■ **What to work on**:
The required result is the exact run of lines beginning at the one containing "0, 1.003, -0.04);" and ending at the last line of the entries.

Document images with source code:
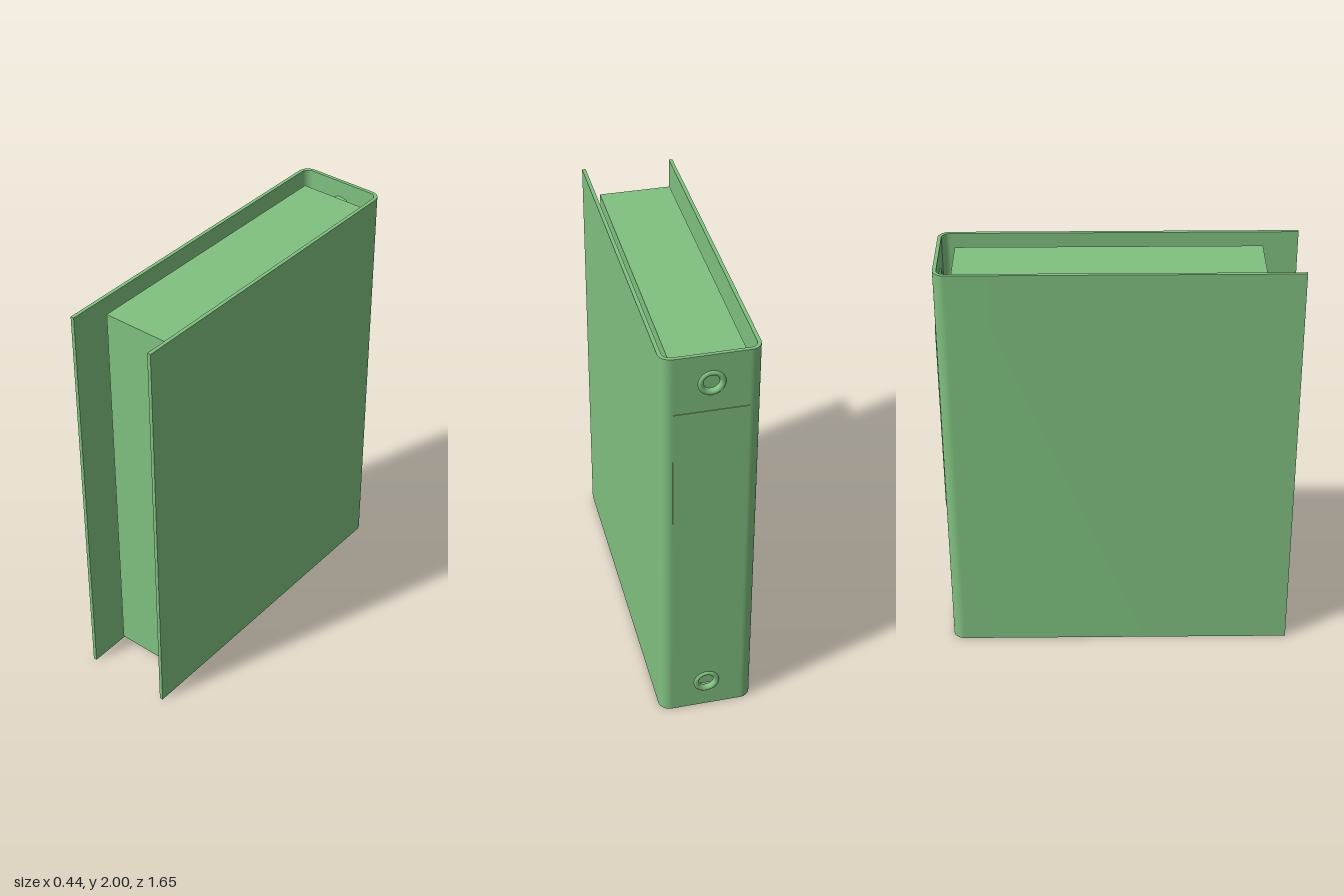
import * as THREE from 'three';
import { toCreasedNormals } from 'three/addons/utils/BufferGeometryUtils.js';

export function createModel() {
  const group = new THREE.Group();
  group.name = 'binder';
  const green = new THREE.MeshStandardMaterial({ color: 0x80c080 });
  const add = (name, geometry, x = 0, y = 0, z = 0) => {
    const mesh = new THREE.Mesh(geometry, green);
    mesh.name = name;
    mesh.position.set(x, y, z);
    group.add(mesh);
    return mesh;
  };

  const H = 2, W = 0.22, T = 0.017, R = 0.055;
  const back = -0.815, front = 0.823;
  const flat = W - R; // half width of the flat spine
  const rivetHeights = [0.145, 1.86];

  // Cover boards, each with its rounded corner into the spine
  for (const s of [1, -1]) {
    const p = new THREE.Shape();
    p.moveTo(s * W, -front);
    p.lineTo(s * W, -back - R);
    p.absarc(s * flat, -back - R, R, s > 0 ? 0 : Math.PI, Math.PI / 2, s < 0);
    p.lineTo(s * flat, -back - T);
    p.absarc(s * flat, -back - R, R - T, Math.PI / 2, s > 0 ? 0 : Math.PI, s > 0);
    p.lineTo(s * (W - T), -front);
    p.closePath();
    const g = new THREE.ExtrudeGeometry(p, { depth: H, bevelEnabled: false, curveSegments: 10 });
    g.rotateX(-Math.PI / 2);
    add(s > 0 ? 'leftCover' : 'rightCover', toCreasedNormals(g, 0.5));
  }

  // Spine plate with two round holes
  const spine = new THREE.Shape();
  spine.moveTo(-flat, 0);
  spine.lineTo(flat, 0);
  spine.lineTo(flat, H);
  spine.lineTo(-flat, H);
  spine.closePath();
  for (const y of rivetHeights) {
    spine.holes.push(new THREE.Path().absarc(0, y, 0.045, 0, Math.PI * 2, true));
  }
  const spineGeo = new THREE.ExtrudeGeometry(spine, { depth: T, bevelEnabled: false, curveSegments: 24 });
  add('spine', toCreasedNormals(spineGeo, 0.5), 0, 0, back);

  // Rounded eyelets lining the holes
  const profile = [];
  for (let i = 0; i <= 16; i++) {
    const a = (i / 16) * Math.PI * 2;
    profile.push(new THREE.Vector2(0.049 + 0.014 * Math.cos(a), 0.0165 * Math.sin(a)));
  }
  const eyelet = new THREE.LatheGeometry(profile, 32);
  eyelet.rotateX(Math.PI / 2);
  for (const y of rivetHeights) add('eyelet', eyelet, 0, y, back + T / 2);

  // Thin label on the outside of the spine
  add('spineLabel', new THREE.BoxGeometry(flat * 2, 0.96, 0.004), 0, 1.24, back - 0.001);

  // Paper block
  add('pages', new THREE.BoxGeometry(0.335, 1.89, 1.4), 0, 1.003, -0.04);

  return group;
}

■ **Output of the exercise**:
  add('pages', new THREE.BoxGeometry(0.335, 1.89, 1.4), 0, 1.003, -0.04);

  return group;
}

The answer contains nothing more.